Records for the task
>>>>

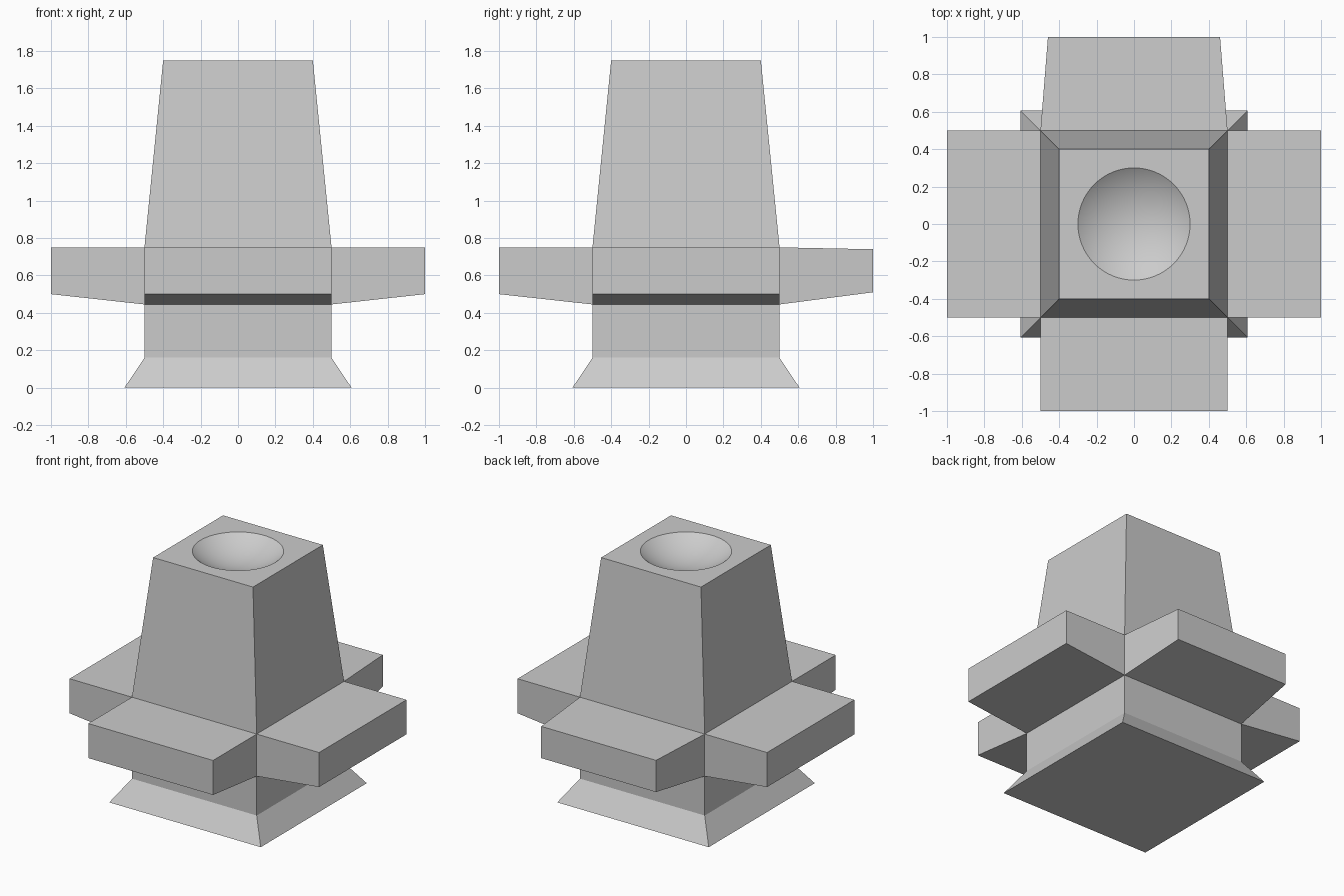
import bpy, bmesh
from mathutils import Vector

if "Cube" in bpy.data.objects:
    bpy.data.objects.remove(bpy.data.objects["Cube"])

# Square sections of the pedestal, bottom to top: (z, half width)
sections = [(0, 0.607), (0.16, 0.5), (0.445, 0.5), (0.75, 0.5), (1.75, 0.4)]
ARM_BAND = 2          # arms grow from the band above this section
corners = [(-1, -1), (1, -1), (1, 1), (-1, 1)]

bm = bmesh.new()
rings = [[bm.verts.new((x * h, y * h, z)) for x, y in corners] for z, h in sections]
bm.faces.new(rings[0][::-1])
bm.faces.new(rings[-1])
arm_faces = []
for level, (low, high) in enumerate(zip(rings, rings[1:])):
    for i in range(4):
        j = (i + 1) % 4
        face = bm.faces.new((low[i], low[j], high[j], high[i]))
        if level == ARM_BAND:
            arm_faces.append(face)
bm.normal_update()

# Four arms, each with an underside rising outward
for face in arm_faces:
    out = face.normal.copy()
    tip = bmesh.ops.extrude_discrete_faces(bm, faces=[face])["faces"][0]
    for v in tip.verts:
        v.co += out * 0.5
        v.co.z = max(v.co.z, 0.5)
    # The back arm narrows slightly towards its end
    if out.y > 0.5:
        centre = tip.calc_center_median()
        for v in tip.verts:
            v.co = centre + (v.co - centre) * 0.92

bmesh.ops.remove_doubles(bm, verts=bm.verts, dist=1e-5)
bmesh.ops.recalc_face_normals(bm, faces=bm.faces)
mesh = bpy.data.meshes.new("pedestal")
bm.to_mesh(mesh)
bm.free()
pedestal = bpy.data.objects.new("pedestal", mesh)
bpy.context.collection.objects.link(pedestal)

# Shallow round bowl in the top
bpy.ops.mesh.primitive_uv_sphere_add(segments=64, ring_count=64, radius=0.5,
                                     location=(0, 0, 2.15))
cutter = bpy.context.object
cutter.name = "bowl_cutter"
cutter.hide_render = True
cut = pedestal.modifiers.new("bowl", "BOOLEAN")
cut.operation = "DIFFERENCE"
cut.solver = "EXACT"
cut.object = cutter

bpy.ops.object.select_all(action="DESELECT")
pedestal.select_set(True)
bpy.context.view_layer.objects.active = pedestal
bpy.ops.object.modifier_apply(modifier=cut.name)
bpy.data.objects.remove(cutter)
bpy.ops.object.shade_smooth_by_angle(angle=0.5)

<<<<

To do
Without the pictures, print all of the records exactly.

The completed task
import bpy, bmesh
from mathutils import Vector

if "Cube" in bpy.data.objects:
    bpy.data.objects.remove(bpy.data.objects["Cube"])

# Square sections of the pedestal, bottom to top: (z, half width)
sections = [(0, 0.607), (0.16, 0.5), (0.445, 0.5), (0.75, 0.5), (1.75, 0.4)]
ARM_BAND = 2          # arms grow from the band above this section
corners = [(-1, -1), (1, -1), (1, 1), (-1, 1)]

bm = bmesh.new()
rings = [[bm.verts.new((x * h, y * h, z)) for x, y in corners] for z, h in sections]
bm.faces.new(rings[0][::-1])
bm.faces.new(rings[-1])
arm_faces = []
for level, (low, high) in enumerate(zip(rings, rings[1:])):
    for i in range(4):
        j = (i + 1) % 4
        face = bm.faces.new((low[i], low[j], high[j], high[i]))
        if level == ARM_BAND:
            arm_faces.append(face)
bm.normal_update()

# Four arms, each with an underside rising outward
for face in arm_faces:
    out = face.normal.copy()
    tip = bmesh.ops.extrude_discrete_faces(bm, faces=[face])["faces"][0]
    for v in tip.verts:
        v.co += out * 0.5
        v.co.z = max(v.co.z, 0.5)
    # The back arm narrows slightly towards its end
    if out.y > 0.5:
        centre = tip.calc_center_median()
        for v in tip.verts:
            v.co = centre + (v.co - centre) * 0.92

bmesh.ops.remove_doubles(bm, verts=bm.verts, dist=1e-5)
bmesh.ops.recalc_face_normals(bm, faces=bm.faces)
mesh = bpy.data.meshes.new("pedestal")
bm.to_mesh(mesh)
bm.free()
pedestal = bpy.data.objects.new("pedestal", mesh)
bpy.context.collection.objects.link(pedestal)

# Shallow round bowl in the top
bpy.ops.mesh.primitive_uv_sphere_add(segments=64, ring_count=64, radius=0.5,
                                     location=(0, 0, 2.15))
cutter = bpy.context.object
cutter.name = "bowl_cutter"
cutter.hide_render = True
cut = pedestal.modifiers.new("bowl", "BOOLEAN")
cut.operation = "DIFFERENCE"
cut.solver = "EXACT"
cut.object = cutter

bpy.ops.object.select_all(action="DESELECT")
pedestal.select_set(True)
bpy.context.view_layer.objects.active = pedestal
bpy.ops.object.modifier_apply(modifier=cut.name)
bpy.data.objects.remove(cutter)
bpy.ops.object.shade_smooth_by_angle(angle=0.5)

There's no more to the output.